Every entry below is to be copied exactly, apart from any picture it holds.

═════ Records to use

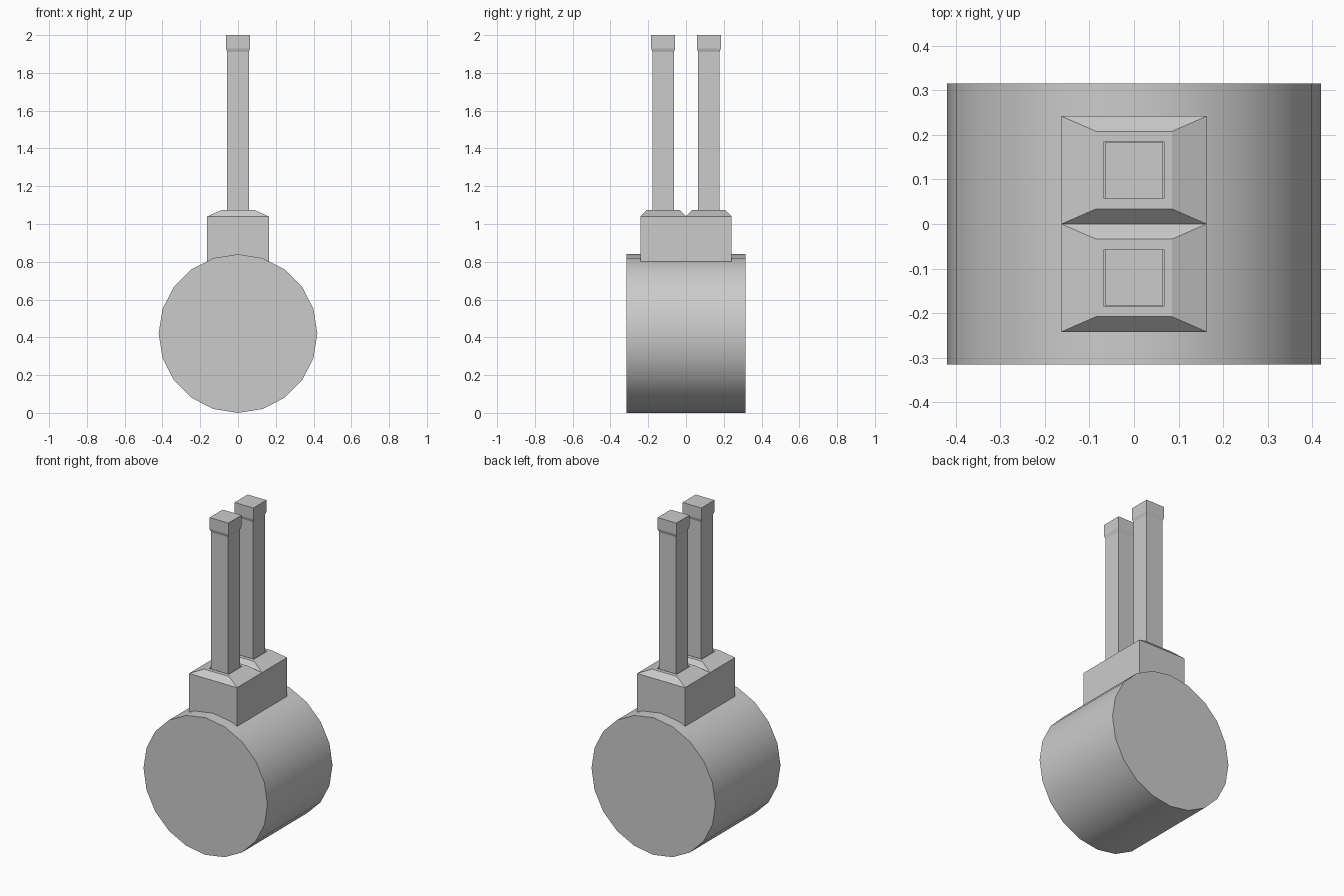
import bpy, bmesh, math
from mathutils import Matrix

if "Cube" in bpy.data.objects:
    bpy.data.objects.remove(bpy.data.objects["Cube"])

PITCH = 0.121  # y offset of each socket and prong


def finish(bm, name):
    bmesh.ops.recalc_face_normals(bm, faces=bm.faces)
    mesh = bpy.data.meshes.new(name)
    bm.to_mesh(mesh)
    bm.free()
    obj = bpy.data.objects.new(name, mesh)
    bpy.context.collection.objects.link(obj)
    return obj


def loft(bm, sections, cy=0.0):
    """Stack rectangles (half x, half y, z) into a closed skin."""
    rings = [[bm.verts.new((sx * hx, cy + sy * hy, z))
              for sx, sy in ((-1, -1), (1, -1), (1, 1), (-1, 1))]
             for hx, hy, z in sections]
    for a, b in zip(rings, rings[1:]):
        for i in range(4):
            j = (i + 1) % 4
            bm.faces.new((a[i], a[j], b[j], b[i]))
    bm.faces.new(rings[0])
    bm.faces.new(rings[-1])


# Round drum lying along y, smooth side and flat ends
bm = bmesh.new()
turn = Matrix.Translation((0, 0, 0.42)) @ Matrix.Rotation(math.pi / 2, 4, 'X')
bmesh.ops.create_cone(bm, cap_ends=True, segments=20, radius1=0.42,
                      radius2=0.42, depth=0.63, matrix=turn)
drum = finish(bm, "drum")
bpy.context.view_layer.objects.active = drum
drum.select_set(True)
bpy.ops.object.shade_smooth_by_angle(angle=math.radians(35))

# Socket block: two chamfered halves, each with a square recess in its top
bm = bmesh.new()
for side in (-1, 1):
    loft(bm, [(0.163, 0.121, 0.80), (0.163, 0.121, 1.04),
              (0.085, 0.087, 1.075), (0.067, 0.064, 1.075),
              (0.067, 0.064, 1.035)], side * PITCH)
bmesh.ops.remove_doubles(bm, verts=bm.verts, dist=1e-4)
# Drop the inner wall shared by the two halves, then merge the flat sides
wall = [f for f in bm.faces if all(abs(v.co.y) < 1e-4 for v in f.verts)]
bmesh.ops.delete(bm, geom=wall, context='FACES')
bmesh.ops.dissolve_limit(bm, angle_limit=0.01, verts=bm.verts,
                         edges=[e for e in bm.edges if len(e.link_faces) == 2
                                and all(v.co.z < 1.041 for v in e.verts)])
finish(bm, "socket_block")

# Square prongs with slightly wider heads
for side, name in ((-1, "front_prong"), (1, "back_prong")):
    bm = bmesh.new()
    loft(bm, [(0.057, 0.057, 1.03), (0.057, 0.057, 1.91),
              (0.0635, 0.0635, 1.93), (0.0635, 0.0635, 2.0)], side * PITCH)
    finish(bm, name)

══════════

**Task result:**
import bpy, bmesh, math
from mathutils import Matrix

if "Cube" in bpy.data.objects:
    bpy.data.objects.remove(bpy.data.objects["Cube"])

PITCH = 0.121  # y offset of each socket and prong


def finish(bm, name):
    bmesh.ops.recalc_face_normals(bm, faces=bm.faces)
    mesh = bpy.data.meshes.new(name)
    bm.to_mesh(mesh)
    bm.free()
    obj = bpy.data.objects.new(name, mesh)
    bpy.context.collection.objects.link(obj)
    return obj


def loft(bm, sections, cy=0.0):
    """Stack rectangles (half x, half y, z) into a closed skin."""
    rings = [[bm.verts.new((sx * hx, cy + sy * hy, z))
              for sx, sy in ((-1, -1), (1, -1), (1, 1), (-1, 1))]
             for hx, hy, z in sections]
    for a, b in zip(rings, rings[1:]):
        for i in range(4):
            j = (i + 1) % 4
            bm.faces.new((a[i], a[j], b[j], b[i]))
    bm.faces.new(rings[0])
    bm.faces.new(rings[-1])


# Round drum lying along y, smooth side and flat ends
bm = bmesh.new()
turn = Matrix.Translation((0, 0, 0.42)) @ Matrix.Rotation(math.pi / 2, 4, 'X')
bmesh.ops.create_cone(bm, cap_ends=True, segments=20, radius1=0.42,
                      radius2=0.42, depth=0.63, matrix=turn)
drum = finish(bm, "drum")
bpy.context.view_layer.objects.active = drum
drum.select_set(True)
bpy.ops.object.shade_smooth_by_angle(angle=math.radians(35))

# Socket block: two chamfered halves, each with a square recess in its top
bm = bmesh.new()
for side in (-1, 1):
    loft(bm, [(0.163, 0.121, 0.80), (0.163, 0.121, 1.04),
              (0.085, 0.087, 1.075), (0.067, 0.064, 1.075),
              (0.067, 0.064, 1.035)], side * PITCH)
bmesh.ops.remove_doubles(bm, verts=bm.verts, dist=1e-4)
# Drop the inner wall shared by the two halves, then merge the flat sides
wall = [f for f in bm.faces if all(abs(v.co.y) < 1e-4 for v in f.verts)]
bmesh.ops.delete(bm, geom=wall, context='FACES')
bmesh.ops.dissolve_limit(bm, angle_limit=0.01, verts=bm.verts,
                         edges=[e for e in bm.edges if len(e.link_faces) == 2
                                and all(v.co.z < 1.041 for v in e.verts)])
finish(bm, "socket_block")

# Square prongs with slightly wider heads
for side, name in ((-1, "front_prong"), (1, "back_prong")):
    bm = bmesh.new()
    loft(bm, [(0.057, 0.057, 1.03), (0.057, 0.057, 1.91),
              (0.0635, 0.0635, 1.93), (0.0635, 0.0635, 2.0)], side * PITCH)
    finish(bm, name)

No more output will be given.